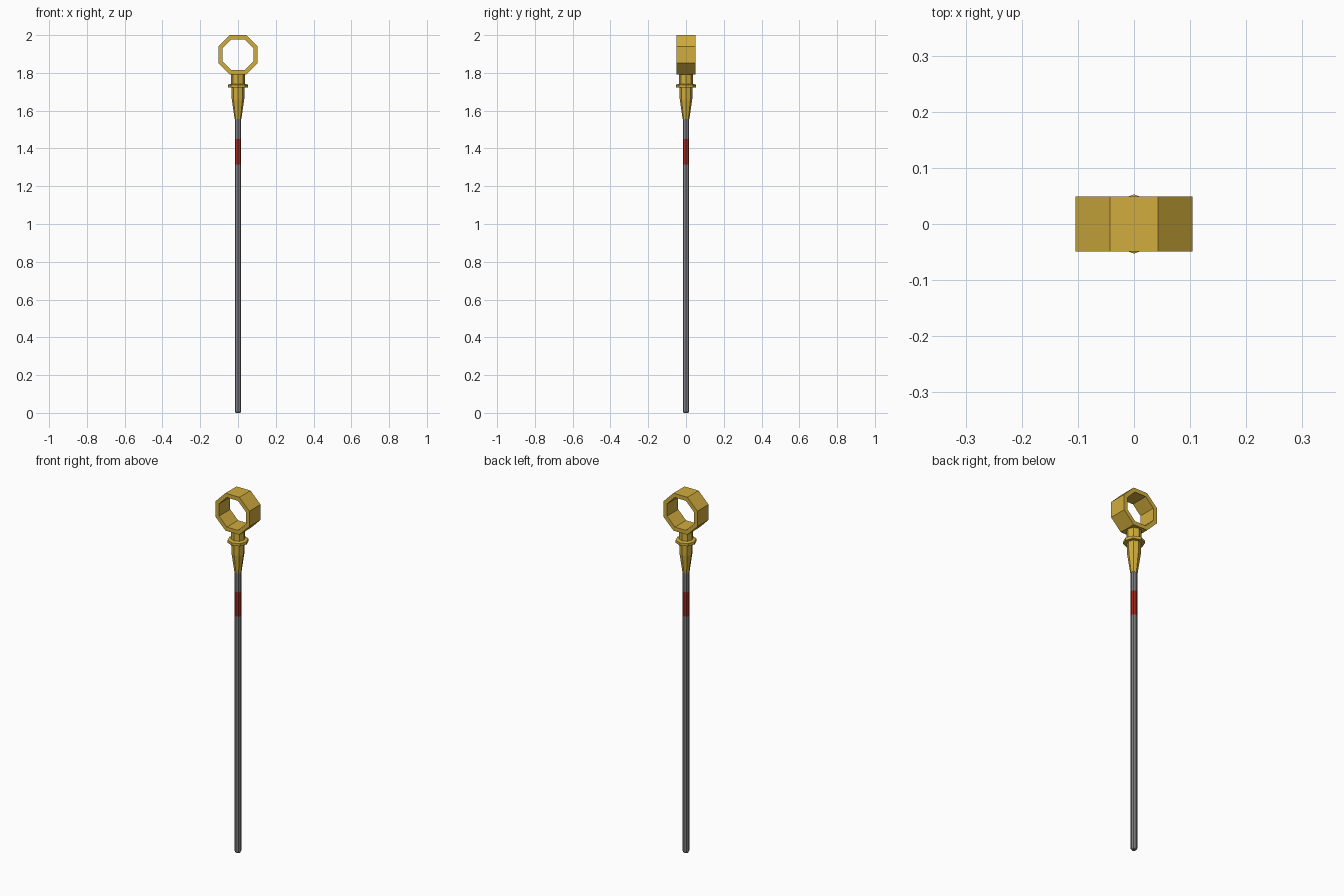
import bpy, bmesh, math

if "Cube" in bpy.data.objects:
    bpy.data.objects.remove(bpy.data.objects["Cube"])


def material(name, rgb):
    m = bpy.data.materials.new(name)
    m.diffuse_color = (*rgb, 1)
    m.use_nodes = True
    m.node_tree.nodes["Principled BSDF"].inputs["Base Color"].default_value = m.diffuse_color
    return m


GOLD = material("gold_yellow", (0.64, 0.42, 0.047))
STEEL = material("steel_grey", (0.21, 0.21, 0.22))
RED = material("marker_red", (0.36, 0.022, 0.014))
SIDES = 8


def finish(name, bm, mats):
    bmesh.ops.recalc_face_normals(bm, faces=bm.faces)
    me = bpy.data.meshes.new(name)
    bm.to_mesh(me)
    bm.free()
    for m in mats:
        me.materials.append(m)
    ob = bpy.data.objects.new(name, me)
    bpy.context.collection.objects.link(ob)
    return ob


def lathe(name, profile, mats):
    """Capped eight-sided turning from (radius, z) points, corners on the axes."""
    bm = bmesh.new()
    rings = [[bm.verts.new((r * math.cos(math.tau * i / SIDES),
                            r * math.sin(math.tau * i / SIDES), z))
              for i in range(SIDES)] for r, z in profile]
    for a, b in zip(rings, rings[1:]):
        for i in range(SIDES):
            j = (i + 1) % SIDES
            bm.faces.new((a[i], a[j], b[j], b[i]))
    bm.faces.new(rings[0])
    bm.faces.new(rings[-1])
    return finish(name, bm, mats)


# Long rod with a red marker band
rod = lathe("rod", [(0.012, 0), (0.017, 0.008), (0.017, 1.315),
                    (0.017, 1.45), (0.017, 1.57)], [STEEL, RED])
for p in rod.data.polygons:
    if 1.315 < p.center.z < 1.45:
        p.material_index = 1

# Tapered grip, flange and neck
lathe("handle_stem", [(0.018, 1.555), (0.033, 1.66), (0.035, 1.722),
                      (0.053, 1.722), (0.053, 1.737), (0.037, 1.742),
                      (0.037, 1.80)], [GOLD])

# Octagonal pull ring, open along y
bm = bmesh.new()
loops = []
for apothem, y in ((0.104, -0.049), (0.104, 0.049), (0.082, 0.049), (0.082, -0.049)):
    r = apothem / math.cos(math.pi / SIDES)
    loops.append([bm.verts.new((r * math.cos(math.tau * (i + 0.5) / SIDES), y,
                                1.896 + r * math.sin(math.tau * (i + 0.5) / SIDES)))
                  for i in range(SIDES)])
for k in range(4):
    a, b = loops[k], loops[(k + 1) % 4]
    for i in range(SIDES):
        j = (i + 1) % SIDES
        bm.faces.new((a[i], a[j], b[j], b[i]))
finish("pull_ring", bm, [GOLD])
----
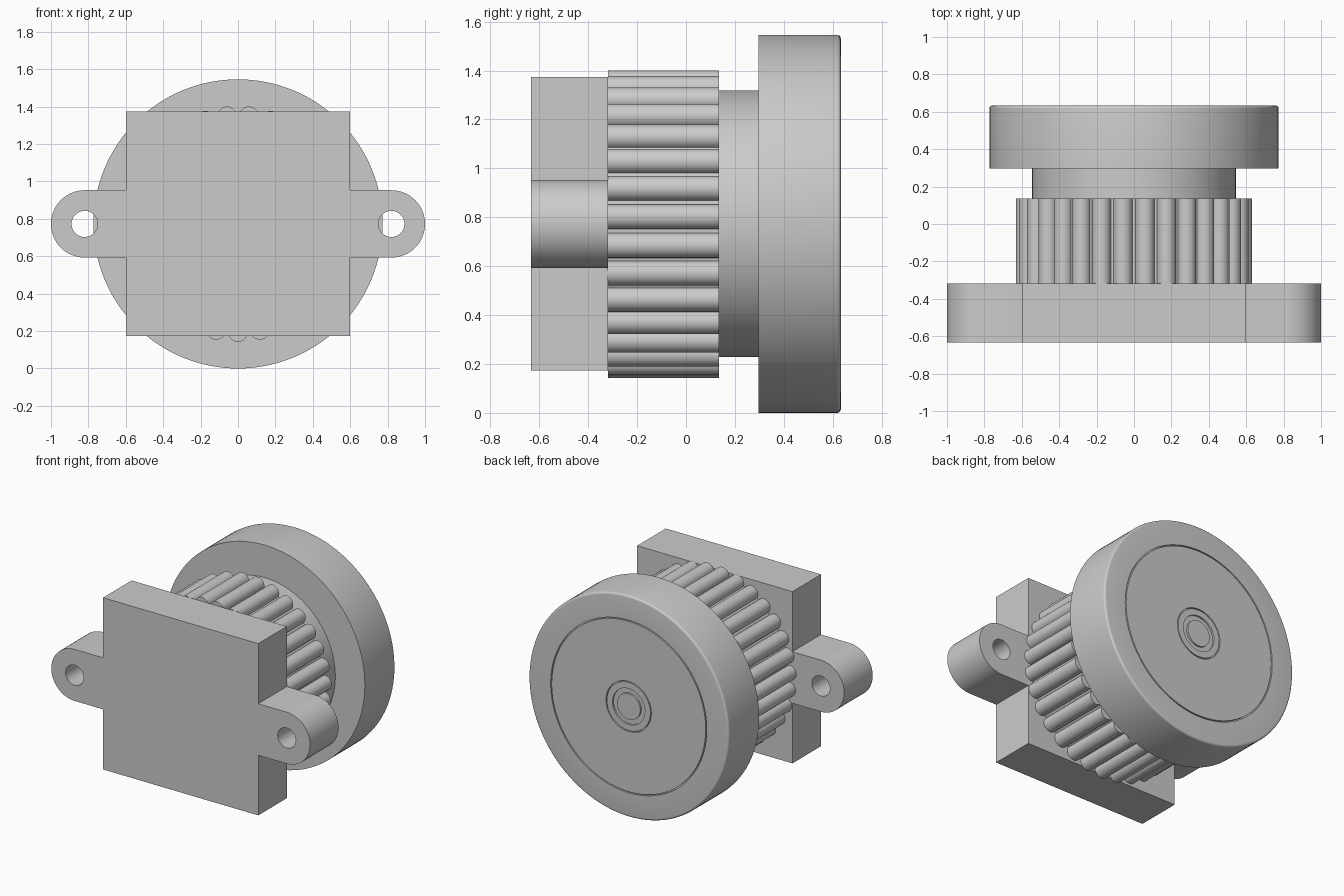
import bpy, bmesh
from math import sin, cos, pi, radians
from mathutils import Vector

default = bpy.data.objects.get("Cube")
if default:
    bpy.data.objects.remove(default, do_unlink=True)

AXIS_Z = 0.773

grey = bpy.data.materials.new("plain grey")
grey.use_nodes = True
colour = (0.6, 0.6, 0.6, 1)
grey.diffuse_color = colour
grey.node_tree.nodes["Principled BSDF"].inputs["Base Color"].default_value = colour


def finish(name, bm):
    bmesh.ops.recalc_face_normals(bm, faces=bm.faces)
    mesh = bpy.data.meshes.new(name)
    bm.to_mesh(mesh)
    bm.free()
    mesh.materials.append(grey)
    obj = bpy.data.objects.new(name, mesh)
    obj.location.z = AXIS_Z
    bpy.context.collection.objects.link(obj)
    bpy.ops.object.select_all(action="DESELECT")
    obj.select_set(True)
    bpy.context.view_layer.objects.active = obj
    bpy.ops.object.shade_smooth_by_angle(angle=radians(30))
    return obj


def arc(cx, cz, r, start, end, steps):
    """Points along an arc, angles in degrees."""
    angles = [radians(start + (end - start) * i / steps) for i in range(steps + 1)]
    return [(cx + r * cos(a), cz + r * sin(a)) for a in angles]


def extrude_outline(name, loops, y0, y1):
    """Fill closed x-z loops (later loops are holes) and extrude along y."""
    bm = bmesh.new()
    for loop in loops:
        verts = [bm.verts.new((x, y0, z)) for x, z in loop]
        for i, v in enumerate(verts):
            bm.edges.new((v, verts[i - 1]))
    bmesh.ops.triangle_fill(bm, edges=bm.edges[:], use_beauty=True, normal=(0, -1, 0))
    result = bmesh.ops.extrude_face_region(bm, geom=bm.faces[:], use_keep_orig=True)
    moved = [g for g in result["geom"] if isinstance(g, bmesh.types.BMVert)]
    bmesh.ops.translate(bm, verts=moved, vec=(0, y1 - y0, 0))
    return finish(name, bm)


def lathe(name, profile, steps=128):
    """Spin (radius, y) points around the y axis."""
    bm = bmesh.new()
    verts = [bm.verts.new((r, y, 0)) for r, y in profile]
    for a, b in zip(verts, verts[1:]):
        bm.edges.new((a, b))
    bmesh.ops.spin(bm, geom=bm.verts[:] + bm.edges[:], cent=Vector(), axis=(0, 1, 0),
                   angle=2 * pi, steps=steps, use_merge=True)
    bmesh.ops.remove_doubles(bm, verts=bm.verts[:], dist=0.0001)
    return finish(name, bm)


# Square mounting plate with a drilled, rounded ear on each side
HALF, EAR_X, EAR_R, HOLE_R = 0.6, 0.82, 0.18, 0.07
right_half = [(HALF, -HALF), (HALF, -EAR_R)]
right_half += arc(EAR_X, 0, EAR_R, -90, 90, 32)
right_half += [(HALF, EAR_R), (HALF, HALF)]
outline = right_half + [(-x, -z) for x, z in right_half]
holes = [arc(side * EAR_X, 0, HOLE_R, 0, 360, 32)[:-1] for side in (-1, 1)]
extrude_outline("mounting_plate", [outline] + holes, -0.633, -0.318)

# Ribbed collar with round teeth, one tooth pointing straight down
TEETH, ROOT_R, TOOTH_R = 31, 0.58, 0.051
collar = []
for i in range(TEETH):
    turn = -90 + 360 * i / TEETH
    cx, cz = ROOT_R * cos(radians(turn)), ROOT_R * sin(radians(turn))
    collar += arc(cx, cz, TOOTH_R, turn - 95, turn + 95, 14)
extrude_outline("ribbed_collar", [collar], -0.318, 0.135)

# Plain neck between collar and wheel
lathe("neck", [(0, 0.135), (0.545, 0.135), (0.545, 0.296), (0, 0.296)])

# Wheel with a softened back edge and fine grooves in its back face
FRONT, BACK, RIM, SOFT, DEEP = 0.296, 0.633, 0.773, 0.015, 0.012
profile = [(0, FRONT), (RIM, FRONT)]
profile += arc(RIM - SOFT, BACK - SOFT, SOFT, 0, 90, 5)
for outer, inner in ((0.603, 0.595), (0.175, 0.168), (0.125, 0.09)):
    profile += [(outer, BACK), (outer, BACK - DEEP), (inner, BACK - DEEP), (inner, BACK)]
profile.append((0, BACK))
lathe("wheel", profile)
----
From the data above, return every line from the line that has "import bpy, bmesh, math" up to and including the line that has "(0.64, 0.42, 0.047))", exactly.

- Answer -
import bpy, bmesh, math

if "Cube" in bpy.data.objects:
    bpy.data.objects.remove(bpy.data.objects["Cube"])


def material(name, rgb):
    m = bpy.data.materials.new(name)
    m.diffuse_color = (*rgb, 1)
    m.use_nodes = True
    m.node_tree.nodes["Principled BSDF"].inputs["Base Color"].default_value = m.diffuse_color
    return m


GOLD = material("gold_yellow", (0.64, 0.42, 0.047))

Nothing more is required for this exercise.